- [EXERCISE]:
Setting pictures aside, output exactly the lines from the start of the records to the line with "SLOPE = Matrix.Translation((0, 0, 0.678))", that line included.

[RECORDS TO USE — start]

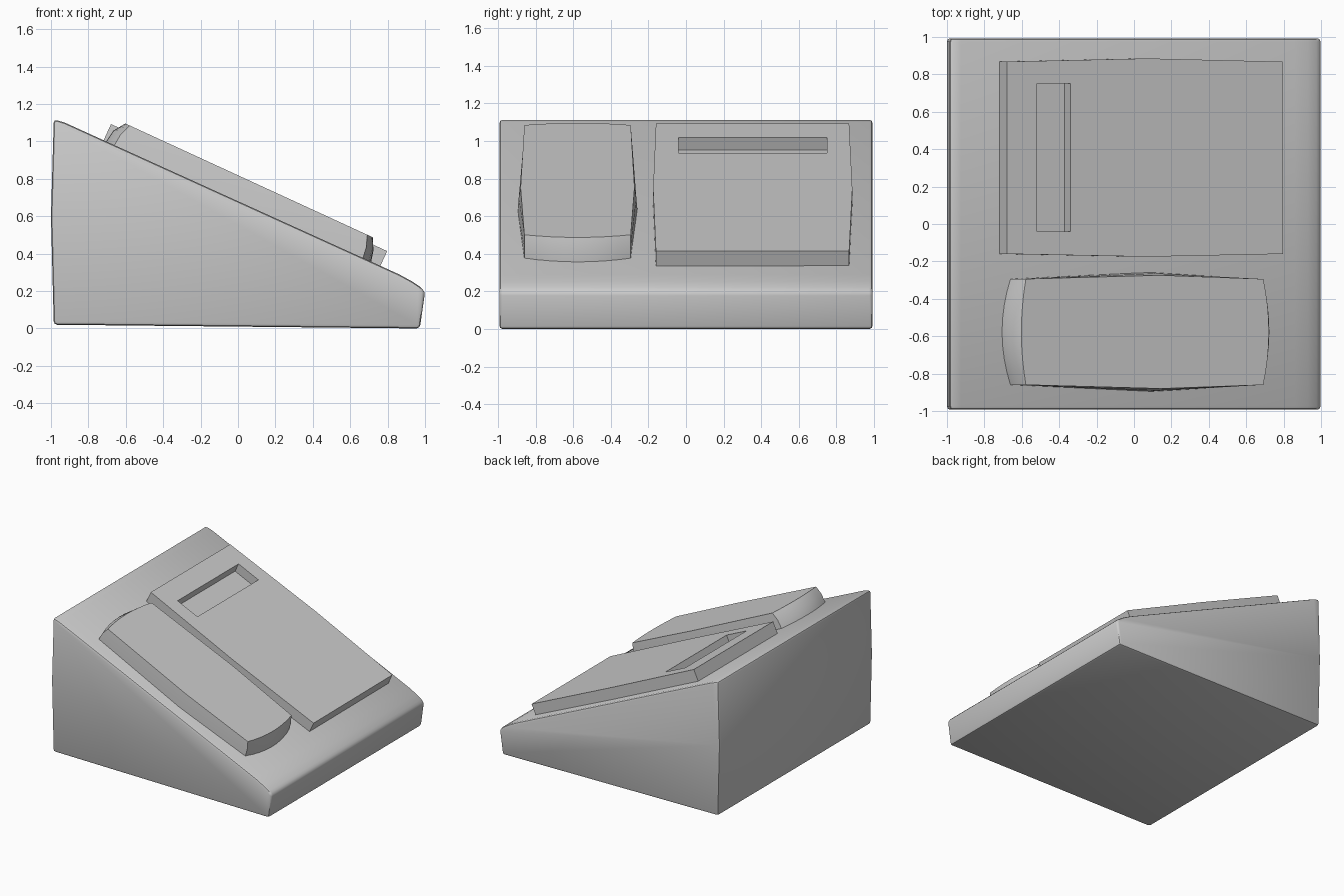
import bpy, bmesh, math
from mathutils import Matrix

if "Cube" in bpy.data.objects:
    bpy.data.objects.remove(bpy.data.objects["Cube"])

# Frame lying on the sloping top: u runs down the slope, v = y, w = outward normal
SLOPE = Matrix.Translation((0, 0, 0.678)) @ Matrix.Rotation(math.radians(24.7), 4, 'Y')


def loft(name, rings, matrix=Matrix()):
    """Solid joining equal-length rings of 3D points, capped at both ends."""
    bm = bmesh.new()
    loops = [[bm.verts.new(matrix @ Matrix.Translation(p).to_translation()) for p in r] for r in rings]
    n = len(loops[0])
    for a, b in zip(loops, loops[1:]):
        for i in range(n):
            j = (i + 1) % n
            bm.faces.new((a[i], a[j], b[j], b[i]))
    bm.faces.new(loops[0])
    bm.faces.new(loops[-1])
    bmesh.ops.recalc_face_normals(bm, faces=bm.faces)
    mesh = bpy.data.meshes.new(name)
    bm.to_mesh(mesh)
    bm.free()
    obj = bpy.data.objects.new(name, mesh)
    bpy.context.collection.objects.link(obj)
    return obj


def apply_and_smooth(obj, angle):
    bpy.ops.object.select_all(action='DESELECT')
    obj.select_set(True)
    bpy.context.view_layer.objects.active = obj
    for m in list(obj.modifiers):
        bpy.ops.object.modifier_apply(modifier=m.name)
    bpy.ops.object.shade_smooth_by_angle(angle=math.radians(angle))


# Wedge body with a rounded front lip and slightly bowed back
profile = [(-0.985, 0.02), (0.972, 0.0), (1.0, 0.195), (0.975, 0.222), (0.93, 0.252),
           (0.86, 0.29), (-0.925, 1.1), (-0.985, 1.118), (-1.0, 0.6)]
body = loft("phone_body", [[(x, y, z) for x, z in profile] for y in (-0.993, 0.993)])
bevel = body.modifiers.new("soft_edges", 'BEVEL')
bevel.width = 0.018
bevel.segments = 2
bevel.limit_method = 'ANGLE'
bevel.angle_limit = math.radians(35)
apply_and_smooth(body, 40)

# Raised keypad panel, sides bowed out a little
outline = [(-0.79, -0.16), (0.04, -0.175), (0.835, -0.16),
           (0.83, 0.868), (0.04, 0.885), (-0.79, 0.868)]
panel = loft("keypad_panel", [[(u, v, w) for u, v in outline] for w in (-0.005, 0.093)], SLOPE)

# Display recess cut into the panel
slot = [(-0.615, -0.04), (-0.417, -0.04), (-0.417, 0.75), (-0.615, 0.75)]
cutter = loft("recess_cutter", [[(u, v, w) for u, v in slot] for w in (0.018, 0.2)], SLOPE)
cutter.hide_render = True
cut = panel.modifiers.new("display_recess", 'BOOLEAN')
cut.operation = 'DIFFERENCE'
cut.solver = 'EXACT'
cut.object = cutter
apply_and_smooth(panel, 20)
bpy.data.objects.remove(cutter)


# Handset: curved ends, sides widest at the middle
def handset_ring(w, back, back_bow, front, front_bow, half, side_bow):
    mid = -0.577
    steps = [-1 + i / 4 for i in range(9)]
    arc = lambda t: 1 - t * t
    ring = [(front + front_bow * arc(t), mid + half * t, w) for t in steps]
    ring.append((0.1, mid + half + side_bow, w))
    ring += [(back - back_bow * arc(t), mid - half * t, w) for t in steps]
    ring.append((0.1, mid - half - side_bow, w))
    return ring


handset = loft("handset", [
    handset_ring(-0.01, -0.727, 0.05, 0.735, 0.05, 0.283, 0.036),
    handset_ring(0.065, -0.72, 0.045, 0.725, 0.042, 0.283, 0.03),
    handset_ring(0.128, -0.695, 0.027, 0.702, 0.033, 0.283, 0.02)], SLOPE)
apply_and_smooth(handset, 30)
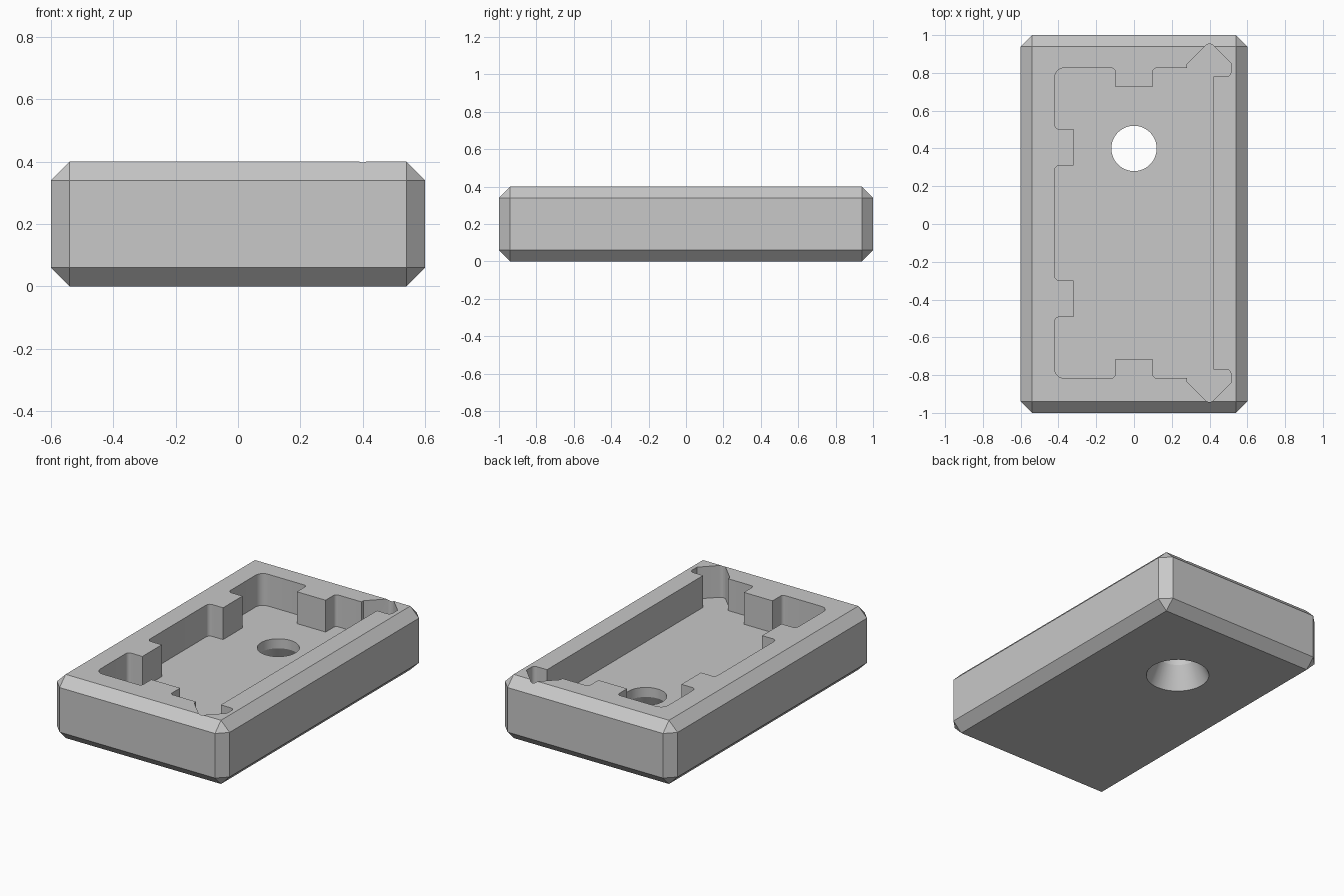
import bpy, bmesh, math
from mathutils import Vector
from mathutils.geometry import interpolate_bezier

default_cube = bpy.data.objects.get("Cube")
if default_cube:
    bpy.data.objects.remove(default_cube, do_unlink=True)

# One plain grey for the whole part
grey = bpy.data.materials.new("plain grey")
grey.use_nodes = True
colour = (0.58, 0.58, 0.58, 1)
grey.diffuse_color = colour
grey.node_tree.nodes["Principled BSDF"].inputs["Base Color"].default_value = colour


def make_object(name, bm):
    bmesh.ops.recalc_face_normals(bm, faces=bm.faces)
    mesh = bpy.data.meshes.new(name)
    bm.to_mesh(mesh)
    bm.free()
    mesh.materials.append(grey)
    obj = bpy.data.objects.new(name, mesh)
    bpy.context.collection.objects.link(obj)
    return obj


def rounded(corners, segments=6):
    """Closed outline with each (x, y, setback) corner rounded off."""
    outline = []
    for i, (x, y, setback) in enumerate(corners):
        corner = Vector((x, y, 0))
        if not setback:
            outline.append(corner)
            continue
        before = Vector((*corners[i - 1][:2], 0))
        after = Vector((*corners[(i + 1) % len(corners)][:2], 0))
        start = corner + (before - corner).normalized() * setback
        end = corner + (after - corner).normalized() * setback
        outline += interpolate_bezier(start, start.lerp(corner, 0.55),
                                      end.lerp(corner, 0.55), end, segments + 1)
    return outline


def prism(name, outline, bottom, top):
    bm = bmesh.new()
    face = bm.faces.new([bm.verts.new((p.x, p.y, bottom)) for p in outline])
    raised = bmesh.ops.extrude_face_region(bm, geom=[face])["geom"]
    verts = [v for v in raised if isinstance(v, bmesh.types.BMVert)]
    bmesh.ops.translate(bm, verts=verts, vec=(0, 0, top - bottom))
    return make_object(name, bm)


def lathe(name, profile, steps=48):
    """Solid of revolution through (radius, height) rings."""
    bm = bmesh.new()
    rings = []
    for radius, height in profile:
        angles = [math.tau * i / steps for i in range(steps)]
        rings.append([bm.verts.new((radius * math.cos(a), radius * math.sin(a), height))
                      for a in angles])
    for low, high in zip(rings, rings[1:]):
        for i in range(steps):
            j = (i + 1) % steps
            bm.faces.new((low[i], low[j], high[j], high[i]))
    bm.faces.new(rings[0])
    bm.faces.new(rings[-1])
    return make_object(name, bm)


def cut(body, cutter):
    cutter.hide_render = True
    boolean = body.modifiers.new(cutter.name, "BOOLEAN")
    boolean.operation = "DIFFERENCE"
    boolean.solver = "EXACT"
    boolean.object = cutter
    bpy.context.view_layer.objects.active = body
    bpy.ops.object.modifier_apply(modifier=boolean.name)
    bpy.data.objects.remove(cutter, do_unlink=True)


# Chamfered block
bm = bmesh.new()
bmesh.ops.create_cube(bm, size=1)
bmesh.ops.scale(bm, verts=bm.verts, vec=(1.2, 2, 0.4))
bmesh.ops.translate(bm, verts=bm.verts, vec=(0, 0, 0.2))
bmesh.ops.bevel(bm, geom=bm.edges[:], offset=0.06, segments=1, affect="EDGES")
tray = make_object("tray_body", bm)

# Pocket with locating tabs and corner reliefs: back half, mirrored to the front
half = [
    (0.42, 0.775, 0), (0.513, 0.775, 0.025), (0.513, 0.847, 0),
    (0.4, 0.96, 0.03), (0.28, 0.84, 0), (0.28, 0.821, 0),
    (0.1, 0.821, 0.02), (0.1, 0.722, 0), (-0.1, 0.722, 0), (-0.1, 0.821, 0.02),
    (-0.42, 0.821, 0.05), (-0.42, 0.497, 0.025), (-0.32, 0.497, 0),
    (-0.32, 0.304, 0), (-0.42, 0.304, 0.025),
]
corners = half + [(x, -y, r) for x, y, r in reversed(half)]
pocket = prism("pocket_cutter", rounded(corners), 0.2, 0.5)
pocket.location.y = 0.005
bpy.context.view_layer.update()
cut(tray, pocket)

# Screw hole, countersunk from below
hole = lathe("hole_cutter", [(0.194, -0.02), (0.12, 0.14), (0.12, 0.3)])
hole.location.y = 0.4
bpy.context.view_layer.update()
cut(tray, hole)

# Smooth rounded corners and hole, sharp edges elsewhere
bpy.ops.object.select_all(action="DESELECT")
tray.select_set(True)
bpy.context.view_layer.objects.active = tray
bpy.ops.object.shade_smooth_by_angle(angle=math.radians(20))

[RECORDS TO USE — finish]

- [RESPONSE TO THE TASK]:
import bpy, bmesh, math
from mathutils import Matrix

if "Cube" in bpy.data.objects:
    bpy.data.objects.remove(bpy.data.objects["Cube"])

# Frame lying on the sloping top: u runs down the slope, v = y, w = outward normal
SLOPE = Matrix.Translation((0, 0, 0.678)) @ Matrix.Rotation(math.radians(24.7), 4, 'Y')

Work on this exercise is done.